ISLAMABAD — The country currently only has one dentist for every 200,000 people, while according to the WHO, Pakistan should have one dentist for every 20,000.
There are only 8,500 practicing dentists across Pakistan who in theory at least, must treat various forms of dental disease afflicting some 95 per cent of the population. Meanwhile, there is currently no national public health plan on oral hygiene and dental care.
These startling facts were revealed at a symposium on “Restorative Dentistry: Bridging the gap for a promising future”, organised by the Islamabad Medical and Dental College recently. Around 120 dental health experts from across the country attended the symposium and shared their expertise and opinions.
There has been a rapid increase in the number of medical and dental colleges in the country over the past decade and there are currently 38 dental colleges across the country – 11 public and 27 private. Every year, Pakistan produces around 3,000 dentists from these colleges, speakers said, adding “The government spends Rs5 million on one dentist and in the private sector, one student pays around Rs600,000 per year.”
They said in spite of the fact that the government giving huge amount of subsidy on the cost of education, still there is a shortage of doctors. One of the reasons behind this is that enrolment in dental colleges is dominated by women, but around 70 per cent of qualified female dentists chose not to practice after graduating, they pointed out.
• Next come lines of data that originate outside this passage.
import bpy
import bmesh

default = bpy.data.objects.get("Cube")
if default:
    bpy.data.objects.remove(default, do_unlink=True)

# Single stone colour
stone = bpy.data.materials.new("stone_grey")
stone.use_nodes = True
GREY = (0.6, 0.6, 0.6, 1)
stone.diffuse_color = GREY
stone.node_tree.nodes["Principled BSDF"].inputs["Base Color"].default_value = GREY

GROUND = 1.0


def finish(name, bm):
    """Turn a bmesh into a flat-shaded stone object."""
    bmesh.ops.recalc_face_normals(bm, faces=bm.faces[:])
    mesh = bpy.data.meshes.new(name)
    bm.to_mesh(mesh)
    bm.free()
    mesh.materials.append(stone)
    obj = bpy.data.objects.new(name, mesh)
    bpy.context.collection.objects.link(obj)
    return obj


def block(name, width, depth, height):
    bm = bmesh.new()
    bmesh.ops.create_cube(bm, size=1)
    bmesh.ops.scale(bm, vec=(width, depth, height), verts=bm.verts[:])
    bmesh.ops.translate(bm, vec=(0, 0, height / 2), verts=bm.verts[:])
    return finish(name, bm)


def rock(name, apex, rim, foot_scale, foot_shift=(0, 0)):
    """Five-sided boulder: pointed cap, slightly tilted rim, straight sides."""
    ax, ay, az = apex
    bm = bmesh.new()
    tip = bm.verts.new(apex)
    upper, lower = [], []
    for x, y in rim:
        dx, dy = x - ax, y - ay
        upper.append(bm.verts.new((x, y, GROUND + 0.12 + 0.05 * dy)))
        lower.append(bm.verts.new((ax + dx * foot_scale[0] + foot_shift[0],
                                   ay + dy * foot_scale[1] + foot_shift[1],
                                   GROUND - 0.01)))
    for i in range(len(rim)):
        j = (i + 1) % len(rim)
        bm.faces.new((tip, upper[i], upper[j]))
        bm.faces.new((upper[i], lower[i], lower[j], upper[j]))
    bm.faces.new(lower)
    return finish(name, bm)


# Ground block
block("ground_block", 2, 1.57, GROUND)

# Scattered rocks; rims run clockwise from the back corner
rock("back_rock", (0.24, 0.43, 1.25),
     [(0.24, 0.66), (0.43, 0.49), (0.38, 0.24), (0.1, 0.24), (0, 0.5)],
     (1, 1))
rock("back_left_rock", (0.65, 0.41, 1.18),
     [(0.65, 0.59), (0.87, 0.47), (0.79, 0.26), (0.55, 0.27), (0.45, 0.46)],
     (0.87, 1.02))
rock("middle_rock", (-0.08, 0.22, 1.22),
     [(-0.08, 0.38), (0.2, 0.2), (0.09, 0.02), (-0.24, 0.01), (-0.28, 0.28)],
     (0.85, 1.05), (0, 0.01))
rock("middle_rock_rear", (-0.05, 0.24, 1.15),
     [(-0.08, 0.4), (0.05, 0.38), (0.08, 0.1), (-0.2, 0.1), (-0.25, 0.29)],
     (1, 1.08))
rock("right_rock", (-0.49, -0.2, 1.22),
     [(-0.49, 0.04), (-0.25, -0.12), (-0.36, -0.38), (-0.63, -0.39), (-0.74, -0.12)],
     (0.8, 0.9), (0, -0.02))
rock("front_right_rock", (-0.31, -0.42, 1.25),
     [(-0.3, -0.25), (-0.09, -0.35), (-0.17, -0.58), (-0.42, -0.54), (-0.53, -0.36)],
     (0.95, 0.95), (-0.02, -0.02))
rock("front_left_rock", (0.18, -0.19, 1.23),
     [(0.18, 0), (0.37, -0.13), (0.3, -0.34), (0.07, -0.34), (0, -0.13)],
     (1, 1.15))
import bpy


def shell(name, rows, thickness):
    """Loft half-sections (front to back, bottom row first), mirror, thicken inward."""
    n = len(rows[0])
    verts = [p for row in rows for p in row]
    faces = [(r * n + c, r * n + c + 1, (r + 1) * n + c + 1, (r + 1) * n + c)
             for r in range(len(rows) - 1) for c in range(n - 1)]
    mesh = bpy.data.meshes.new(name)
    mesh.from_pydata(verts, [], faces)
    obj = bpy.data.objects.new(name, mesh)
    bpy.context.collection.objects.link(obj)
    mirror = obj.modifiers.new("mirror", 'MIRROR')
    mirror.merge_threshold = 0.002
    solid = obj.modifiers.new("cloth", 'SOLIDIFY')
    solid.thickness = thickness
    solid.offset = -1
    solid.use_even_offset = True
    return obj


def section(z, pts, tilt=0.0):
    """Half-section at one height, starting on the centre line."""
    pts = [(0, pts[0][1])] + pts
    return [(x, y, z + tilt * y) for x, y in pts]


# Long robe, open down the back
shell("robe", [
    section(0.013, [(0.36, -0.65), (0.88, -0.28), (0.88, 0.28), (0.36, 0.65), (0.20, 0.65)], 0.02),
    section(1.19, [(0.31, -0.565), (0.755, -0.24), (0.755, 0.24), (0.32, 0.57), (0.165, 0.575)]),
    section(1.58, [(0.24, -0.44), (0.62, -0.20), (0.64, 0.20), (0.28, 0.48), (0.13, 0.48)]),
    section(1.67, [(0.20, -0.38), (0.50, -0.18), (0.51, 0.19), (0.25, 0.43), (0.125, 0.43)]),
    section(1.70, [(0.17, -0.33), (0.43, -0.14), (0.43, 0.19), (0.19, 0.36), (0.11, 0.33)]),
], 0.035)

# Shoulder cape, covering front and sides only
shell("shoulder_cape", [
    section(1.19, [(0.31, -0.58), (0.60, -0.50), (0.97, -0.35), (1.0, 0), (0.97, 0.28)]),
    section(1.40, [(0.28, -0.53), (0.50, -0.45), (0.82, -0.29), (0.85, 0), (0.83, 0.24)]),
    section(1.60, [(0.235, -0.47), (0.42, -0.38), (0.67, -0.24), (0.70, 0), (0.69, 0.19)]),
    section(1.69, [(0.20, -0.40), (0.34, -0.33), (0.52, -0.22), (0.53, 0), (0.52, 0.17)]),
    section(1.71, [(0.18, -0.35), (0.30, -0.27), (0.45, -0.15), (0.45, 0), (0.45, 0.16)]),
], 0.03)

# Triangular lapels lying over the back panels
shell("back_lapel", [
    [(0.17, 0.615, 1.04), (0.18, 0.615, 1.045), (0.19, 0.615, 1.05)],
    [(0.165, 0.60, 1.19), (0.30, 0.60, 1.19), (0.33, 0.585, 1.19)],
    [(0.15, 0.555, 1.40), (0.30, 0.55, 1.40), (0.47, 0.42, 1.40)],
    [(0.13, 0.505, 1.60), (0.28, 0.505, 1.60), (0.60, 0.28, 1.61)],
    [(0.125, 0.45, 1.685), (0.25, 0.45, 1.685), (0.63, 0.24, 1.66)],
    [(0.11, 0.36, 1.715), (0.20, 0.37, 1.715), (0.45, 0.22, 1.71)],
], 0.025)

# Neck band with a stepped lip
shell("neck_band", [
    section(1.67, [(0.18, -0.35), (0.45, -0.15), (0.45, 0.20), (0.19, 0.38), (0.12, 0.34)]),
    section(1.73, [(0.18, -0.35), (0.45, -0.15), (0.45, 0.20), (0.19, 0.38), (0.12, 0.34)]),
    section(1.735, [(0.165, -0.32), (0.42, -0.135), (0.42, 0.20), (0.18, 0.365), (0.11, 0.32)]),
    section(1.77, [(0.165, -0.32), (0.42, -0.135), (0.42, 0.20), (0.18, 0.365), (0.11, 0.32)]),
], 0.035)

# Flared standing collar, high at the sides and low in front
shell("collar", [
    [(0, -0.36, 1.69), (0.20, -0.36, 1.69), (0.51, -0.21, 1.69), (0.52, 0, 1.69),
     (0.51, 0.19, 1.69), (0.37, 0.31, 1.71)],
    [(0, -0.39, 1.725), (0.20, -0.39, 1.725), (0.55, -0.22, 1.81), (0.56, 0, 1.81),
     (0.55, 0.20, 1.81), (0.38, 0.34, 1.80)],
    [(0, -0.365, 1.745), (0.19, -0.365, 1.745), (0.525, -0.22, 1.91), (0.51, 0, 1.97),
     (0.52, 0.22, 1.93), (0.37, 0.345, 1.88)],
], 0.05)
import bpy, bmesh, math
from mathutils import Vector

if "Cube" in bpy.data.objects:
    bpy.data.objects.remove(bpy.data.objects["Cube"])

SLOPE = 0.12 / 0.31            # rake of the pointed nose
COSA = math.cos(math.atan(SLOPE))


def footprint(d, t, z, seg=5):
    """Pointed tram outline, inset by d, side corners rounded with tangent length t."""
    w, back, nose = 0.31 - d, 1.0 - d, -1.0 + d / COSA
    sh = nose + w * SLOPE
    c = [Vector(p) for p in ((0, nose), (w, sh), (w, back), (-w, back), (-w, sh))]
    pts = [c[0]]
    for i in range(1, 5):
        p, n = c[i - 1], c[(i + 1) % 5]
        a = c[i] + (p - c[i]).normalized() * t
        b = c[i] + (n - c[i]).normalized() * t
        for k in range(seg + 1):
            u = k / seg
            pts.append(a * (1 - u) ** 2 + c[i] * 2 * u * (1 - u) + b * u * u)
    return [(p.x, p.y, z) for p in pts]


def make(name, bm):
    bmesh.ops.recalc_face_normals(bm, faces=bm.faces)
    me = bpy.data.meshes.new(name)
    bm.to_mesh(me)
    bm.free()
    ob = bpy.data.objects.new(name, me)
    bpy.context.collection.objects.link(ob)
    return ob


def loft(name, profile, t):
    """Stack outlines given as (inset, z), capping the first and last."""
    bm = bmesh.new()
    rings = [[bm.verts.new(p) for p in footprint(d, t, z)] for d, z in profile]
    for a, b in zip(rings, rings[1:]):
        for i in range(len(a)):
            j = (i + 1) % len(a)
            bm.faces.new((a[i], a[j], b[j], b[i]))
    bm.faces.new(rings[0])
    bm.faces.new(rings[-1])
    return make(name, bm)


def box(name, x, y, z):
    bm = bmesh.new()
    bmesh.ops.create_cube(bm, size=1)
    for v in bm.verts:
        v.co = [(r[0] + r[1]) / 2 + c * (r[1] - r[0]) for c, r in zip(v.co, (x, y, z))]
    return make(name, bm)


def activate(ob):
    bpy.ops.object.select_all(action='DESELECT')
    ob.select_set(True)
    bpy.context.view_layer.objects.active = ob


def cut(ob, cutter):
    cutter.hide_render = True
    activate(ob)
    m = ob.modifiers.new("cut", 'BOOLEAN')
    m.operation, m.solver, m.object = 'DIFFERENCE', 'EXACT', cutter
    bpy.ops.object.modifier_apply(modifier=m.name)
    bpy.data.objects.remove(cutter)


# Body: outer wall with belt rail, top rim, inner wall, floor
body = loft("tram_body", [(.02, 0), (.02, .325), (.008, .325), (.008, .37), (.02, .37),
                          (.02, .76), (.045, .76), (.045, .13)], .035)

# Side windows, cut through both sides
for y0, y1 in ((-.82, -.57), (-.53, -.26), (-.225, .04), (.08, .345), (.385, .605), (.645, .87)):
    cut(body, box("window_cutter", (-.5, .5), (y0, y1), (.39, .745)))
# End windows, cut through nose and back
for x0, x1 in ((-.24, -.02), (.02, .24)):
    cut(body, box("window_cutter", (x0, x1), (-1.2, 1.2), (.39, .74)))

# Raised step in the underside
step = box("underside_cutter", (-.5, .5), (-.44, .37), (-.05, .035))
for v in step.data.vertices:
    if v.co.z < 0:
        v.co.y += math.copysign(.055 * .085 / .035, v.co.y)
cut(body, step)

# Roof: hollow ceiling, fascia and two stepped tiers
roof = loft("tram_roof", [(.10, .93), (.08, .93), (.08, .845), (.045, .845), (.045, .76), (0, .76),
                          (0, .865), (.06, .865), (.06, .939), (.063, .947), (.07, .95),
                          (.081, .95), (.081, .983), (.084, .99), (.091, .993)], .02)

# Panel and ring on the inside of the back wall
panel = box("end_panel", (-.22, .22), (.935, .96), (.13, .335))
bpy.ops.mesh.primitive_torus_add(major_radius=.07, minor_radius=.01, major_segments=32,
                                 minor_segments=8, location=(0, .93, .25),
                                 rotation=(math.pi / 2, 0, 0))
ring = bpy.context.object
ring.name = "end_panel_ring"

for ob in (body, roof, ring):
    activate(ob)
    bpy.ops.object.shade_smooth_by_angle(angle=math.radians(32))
“The government should get a bond signed by each student stating that after qualifying, they must provide their services in this field for at least five years,” the symposium resolved, deploring that dental departments at government hospitals are unable to properly treat patients due to the load of patients.